== Segment start ==

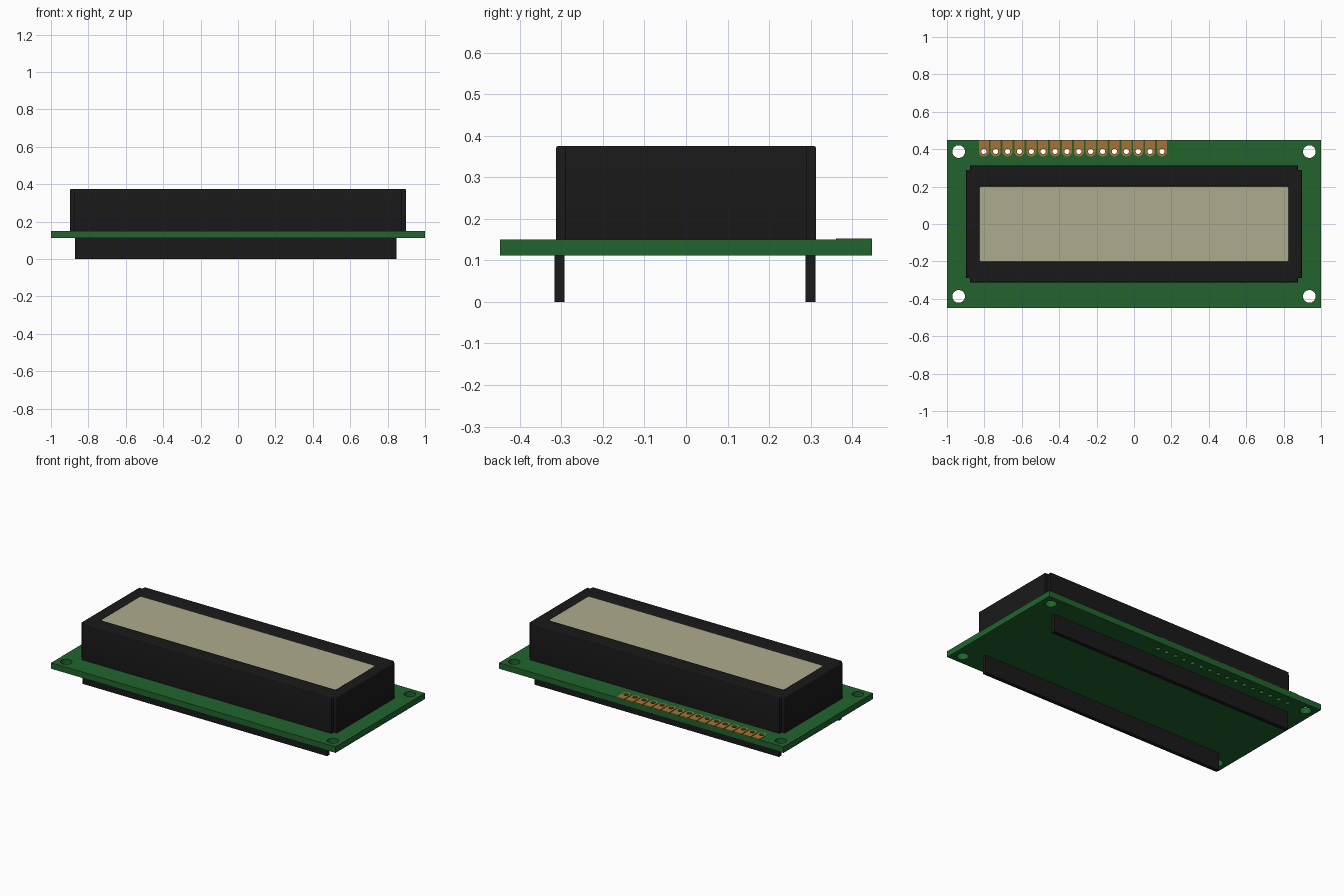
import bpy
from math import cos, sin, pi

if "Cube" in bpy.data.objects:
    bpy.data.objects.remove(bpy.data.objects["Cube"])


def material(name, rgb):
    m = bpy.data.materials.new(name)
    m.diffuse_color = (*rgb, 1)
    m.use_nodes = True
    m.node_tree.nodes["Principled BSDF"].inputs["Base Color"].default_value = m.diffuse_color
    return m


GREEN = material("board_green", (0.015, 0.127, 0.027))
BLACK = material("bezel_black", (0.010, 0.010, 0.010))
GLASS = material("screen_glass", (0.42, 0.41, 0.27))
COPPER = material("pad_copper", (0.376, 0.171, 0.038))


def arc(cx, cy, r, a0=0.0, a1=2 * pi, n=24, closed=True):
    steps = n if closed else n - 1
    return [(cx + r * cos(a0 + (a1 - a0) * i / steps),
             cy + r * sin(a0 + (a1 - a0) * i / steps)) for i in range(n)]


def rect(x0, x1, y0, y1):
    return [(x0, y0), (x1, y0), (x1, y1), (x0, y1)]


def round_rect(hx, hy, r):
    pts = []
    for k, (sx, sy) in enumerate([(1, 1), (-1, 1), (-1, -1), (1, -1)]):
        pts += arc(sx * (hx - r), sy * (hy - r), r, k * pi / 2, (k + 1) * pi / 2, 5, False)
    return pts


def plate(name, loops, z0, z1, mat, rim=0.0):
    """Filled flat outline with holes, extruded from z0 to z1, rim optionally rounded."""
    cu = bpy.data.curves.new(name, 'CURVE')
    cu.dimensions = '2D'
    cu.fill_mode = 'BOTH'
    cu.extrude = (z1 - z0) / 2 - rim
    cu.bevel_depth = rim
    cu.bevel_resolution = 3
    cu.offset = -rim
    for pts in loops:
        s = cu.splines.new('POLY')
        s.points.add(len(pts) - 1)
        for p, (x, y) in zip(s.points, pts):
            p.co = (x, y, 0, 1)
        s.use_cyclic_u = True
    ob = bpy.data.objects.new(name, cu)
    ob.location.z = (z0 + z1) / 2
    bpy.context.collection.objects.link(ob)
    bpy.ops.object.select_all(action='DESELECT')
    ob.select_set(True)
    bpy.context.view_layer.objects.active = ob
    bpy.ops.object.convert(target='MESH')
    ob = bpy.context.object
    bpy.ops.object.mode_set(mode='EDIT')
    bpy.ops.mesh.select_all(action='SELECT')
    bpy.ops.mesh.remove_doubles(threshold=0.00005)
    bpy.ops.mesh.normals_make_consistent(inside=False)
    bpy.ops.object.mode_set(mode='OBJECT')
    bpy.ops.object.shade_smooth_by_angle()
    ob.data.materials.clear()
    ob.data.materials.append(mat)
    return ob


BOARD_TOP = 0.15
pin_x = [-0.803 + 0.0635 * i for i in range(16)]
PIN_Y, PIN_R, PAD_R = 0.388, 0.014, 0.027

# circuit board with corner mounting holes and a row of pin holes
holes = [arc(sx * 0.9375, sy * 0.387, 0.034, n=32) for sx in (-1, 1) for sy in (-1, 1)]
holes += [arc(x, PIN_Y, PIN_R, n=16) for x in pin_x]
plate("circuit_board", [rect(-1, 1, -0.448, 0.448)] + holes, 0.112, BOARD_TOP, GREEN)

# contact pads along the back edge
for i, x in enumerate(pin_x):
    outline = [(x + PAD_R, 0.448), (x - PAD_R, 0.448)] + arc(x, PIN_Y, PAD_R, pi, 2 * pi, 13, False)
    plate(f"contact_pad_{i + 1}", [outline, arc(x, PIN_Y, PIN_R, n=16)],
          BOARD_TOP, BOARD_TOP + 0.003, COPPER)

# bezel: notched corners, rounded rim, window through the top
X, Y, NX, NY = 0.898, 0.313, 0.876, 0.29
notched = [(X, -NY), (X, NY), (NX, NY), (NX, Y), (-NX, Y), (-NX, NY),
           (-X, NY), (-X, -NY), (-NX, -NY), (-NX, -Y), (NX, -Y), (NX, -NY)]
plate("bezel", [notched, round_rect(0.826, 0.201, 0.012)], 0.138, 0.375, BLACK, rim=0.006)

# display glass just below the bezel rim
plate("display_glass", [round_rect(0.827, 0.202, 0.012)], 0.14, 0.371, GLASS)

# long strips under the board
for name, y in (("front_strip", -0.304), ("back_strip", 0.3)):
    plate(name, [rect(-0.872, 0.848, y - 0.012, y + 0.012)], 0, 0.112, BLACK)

== Segment end ==

▸ **WHAT YOU SHOULD DO**
Across the whole listing above, report each line that includes "holes".

▸ **SOLUTION BELOW**
    """Filled flat outline with holes, extruded from z0 to z1, rim optionally rounded."""
# circuit board with corner mounting holes and a row of pin holes
holes = [arc(sx * 0.9375, sy * 0.387, 0.034, n=32) for sx in (-1, 1) for sy in (-1, 1)]
holes += [arc(x, PIN_Y, PIN_R, n=16) for x in pin_x]
plate("circuit_board", [rect(-1, 1, -0.448, 0.448)] + holes, 0.112, BOARD_TOP, GREEN)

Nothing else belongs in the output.